Command explanation:

  1. The nohup command causes the command to be automatically executed even when no one’s logged on.
  2. The vmstat command specifies 10-second intervals and 60,480 iterations, which equals one week.
  3. If the date is March 15, 2017, the ‘mv’ command causes the data to be moved from myperformancedata.dat to The percent sign (%) causes symbolic substitution of year-month-day.

For more information on performance data collection on Power Systems, see AIX Performance Commands.

Windows Recording and Storing Performance Information

Windows Performance Recorder (WPR) is a menu-driven, interactive performance recording tool that’s a component of the Windows Assessment and Development Kit (Windows ADK) and implements Event Tracing for Windows. It collects performance data in a wide variety of forms and stores it in a format that’s exploited by Windows Performance Analyzer (WPA), which creates graphs, reports and data tables pertinent to overall system performance, individual applications, processes and other Windows functions. Performance analysis and tuning can be accomplished on either a system level, or on individual processes such as TXSeries.
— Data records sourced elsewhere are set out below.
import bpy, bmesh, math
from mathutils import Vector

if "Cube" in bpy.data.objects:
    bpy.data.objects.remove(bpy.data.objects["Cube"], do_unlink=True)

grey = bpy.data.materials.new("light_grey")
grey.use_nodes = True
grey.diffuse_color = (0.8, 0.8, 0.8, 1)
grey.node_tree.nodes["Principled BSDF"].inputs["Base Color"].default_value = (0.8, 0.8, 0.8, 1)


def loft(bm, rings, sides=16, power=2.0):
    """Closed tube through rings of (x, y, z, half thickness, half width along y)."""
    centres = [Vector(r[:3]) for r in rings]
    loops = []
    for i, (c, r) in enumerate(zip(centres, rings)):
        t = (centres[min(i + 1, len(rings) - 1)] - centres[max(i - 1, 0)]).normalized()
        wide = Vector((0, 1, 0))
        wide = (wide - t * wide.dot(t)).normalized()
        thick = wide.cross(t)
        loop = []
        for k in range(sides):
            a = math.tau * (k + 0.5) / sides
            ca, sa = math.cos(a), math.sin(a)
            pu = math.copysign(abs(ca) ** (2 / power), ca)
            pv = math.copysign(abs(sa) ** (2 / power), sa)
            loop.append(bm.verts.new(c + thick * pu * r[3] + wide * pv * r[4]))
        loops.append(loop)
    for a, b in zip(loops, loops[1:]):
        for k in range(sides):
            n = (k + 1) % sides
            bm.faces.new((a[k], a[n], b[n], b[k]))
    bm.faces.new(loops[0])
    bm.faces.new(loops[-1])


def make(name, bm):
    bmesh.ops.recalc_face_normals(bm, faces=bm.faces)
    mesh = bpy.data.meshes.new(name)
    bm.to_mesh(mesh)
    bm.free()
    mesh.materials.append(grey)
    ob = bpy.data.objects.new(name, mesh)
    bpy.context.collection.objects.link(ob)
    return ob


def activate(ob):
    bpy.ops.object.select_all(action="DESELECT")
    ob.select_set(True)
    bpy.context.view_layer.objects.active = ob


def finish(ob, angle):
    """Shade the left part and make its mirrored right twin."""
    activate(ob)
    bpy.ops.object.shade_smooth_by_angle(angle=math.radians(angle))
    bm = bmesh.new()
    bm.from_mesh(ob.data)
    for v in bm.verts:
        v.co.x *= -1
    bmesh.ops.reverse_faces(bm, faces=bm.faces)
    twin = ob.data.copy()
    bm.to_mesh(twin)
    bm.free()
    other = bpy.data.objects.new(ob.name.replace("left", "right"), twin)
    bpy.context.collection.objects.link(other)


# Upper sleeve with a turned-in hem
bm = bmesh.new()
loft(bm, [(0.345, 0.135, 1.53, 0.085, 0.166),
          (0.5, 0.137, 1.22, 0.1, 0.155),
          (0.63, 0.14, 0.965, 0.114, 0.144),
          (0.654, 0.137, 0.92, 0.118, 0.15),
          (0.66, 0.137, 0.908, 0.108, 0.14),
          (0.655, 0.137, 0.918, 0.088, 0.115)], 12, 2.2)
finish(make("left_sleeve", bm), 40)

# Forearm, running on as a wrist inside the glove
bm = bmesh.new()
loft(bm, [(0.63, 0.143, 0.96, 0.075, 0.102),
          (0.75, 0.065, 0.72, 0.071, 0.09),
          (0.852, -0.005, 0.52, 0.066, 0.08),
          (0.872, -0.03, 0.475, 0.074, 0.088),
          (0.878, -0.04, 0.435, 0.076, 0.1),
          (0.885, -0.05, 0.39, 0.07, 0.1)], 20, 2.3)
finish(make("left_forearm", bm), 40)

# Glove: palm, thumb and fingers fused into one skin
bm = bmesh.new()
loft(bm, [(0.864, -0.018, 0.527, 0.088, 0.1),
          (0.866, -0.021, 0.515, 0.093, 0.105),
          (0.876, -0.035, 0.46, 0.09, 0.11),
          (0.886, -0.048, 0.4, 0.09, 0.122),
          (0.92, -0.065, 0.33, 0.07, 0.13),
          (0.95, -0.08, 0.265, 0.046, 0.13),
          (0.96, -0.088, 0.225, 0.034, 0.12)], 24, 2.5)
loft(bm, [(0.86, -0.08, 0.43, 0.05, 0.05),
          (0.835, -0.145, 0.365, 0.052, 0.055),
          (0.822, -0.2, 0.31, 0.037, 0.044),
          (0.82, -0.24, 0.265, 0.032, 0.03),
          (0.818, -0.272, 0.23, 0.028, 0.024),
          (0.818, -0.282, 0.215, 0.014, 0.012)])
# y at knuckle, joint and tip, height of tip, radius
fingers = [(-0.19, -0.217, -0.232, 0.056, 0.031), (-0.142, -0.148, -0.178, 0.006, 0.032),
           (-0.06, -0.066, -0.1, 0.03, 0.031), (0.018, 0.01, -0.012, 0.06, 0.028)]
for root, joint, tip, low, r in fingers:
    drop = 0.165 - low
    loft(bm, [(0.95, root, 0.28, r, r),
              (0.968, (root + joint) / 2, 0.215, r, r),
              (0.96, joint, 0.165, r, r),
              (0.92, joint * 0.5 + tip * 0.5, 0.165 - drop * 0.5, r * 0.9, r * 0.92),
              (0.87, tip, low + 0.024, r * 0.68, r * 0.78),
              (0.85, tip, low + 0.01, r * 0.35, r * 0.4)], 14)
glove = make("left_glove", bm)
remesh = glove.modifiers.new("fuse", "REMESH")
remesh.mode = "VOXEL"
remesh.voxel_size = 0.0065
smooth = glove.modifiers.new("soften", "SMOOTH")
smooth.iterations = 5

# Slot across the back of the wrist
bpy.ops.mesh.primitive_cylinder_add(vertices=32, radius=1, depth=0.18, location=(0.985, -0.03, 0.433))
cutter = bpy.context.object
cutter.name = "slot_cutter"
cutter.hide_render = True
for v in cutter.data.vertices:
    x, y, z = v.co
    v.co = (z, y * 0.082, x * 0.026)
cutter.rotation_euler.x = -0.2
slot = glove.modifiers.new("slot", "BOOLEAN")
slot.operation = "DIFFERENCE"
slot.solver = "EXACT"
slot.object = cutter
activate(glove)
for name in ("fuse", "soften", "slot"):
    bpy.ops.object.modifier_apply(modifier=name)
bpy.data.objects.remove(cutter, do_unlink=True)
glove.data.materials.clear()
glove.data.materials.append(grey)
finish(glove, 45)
WPR and Windows ADK are functionally rich and tailorable, and the Event Trace Logs created by WPR can be used to build performance history and reveal trends and pattern of activity.

For more information on performance data collection on Windows Systems, see Windows Performance Recorder.

Choosing Performance Data to Record

Something to consider is the collection of performance data comes with a cost; overhead can be significant. You may not want to run all possible performance recording options at the same time. Of course, there are times that only full collection of data reveals true performance character, and it may be necessary to endure performance degradation for short periods of time over a limited number of days. On the other hand, if overall system performance is acceptable or at least bearable, a full data collection could provide a valuable performance snapshot and provide useful insights into whether CICS has performance issues or if the problem exists elsewhere. Here are some key performance components for which data should be collected:

  • CPU utilization
  • Real storage utilization
  • Swap activity
  • Paging activity
  • Virtual storage utilization
  • Jobs processed and turnaround
  • I/O activity by request type (e.g., Read, Write, etc.)
  • Data buffer utilization
  • Channel utilization
  • Cache performance
  • Data activity by disk volume

First Things First

The prelude to CICS tuning is to establish an infrastructure that effectively collects performance data—not just CICS, but systemwide—which establishes the foundation for comprehensive performance analysis. You can’t tune a system until you have the data to reveal bottlenecks, where demand exceeds supply, where response times are too high and where capacity is inadequate for consumption. Performance data—abetted by quality performance reporting and analysis tools—shines the light on where to focus the effort, to modify parameters to reduce restrictions, to add hardware or software that provides significant improvement.

This sets the stage for a high level performance review that determines whether the performance problem is within CICS or without. Getting a feel for the full system’s performance before drilling down to CICS might save a lot of time and effort, and perhaps some system adjustments will improve overall system performance, hence CICS performance. The ultimate objective is to improve CICS performance, which might involve multiple CICS systems in multiple nodes within a computer network, but starts with a single node.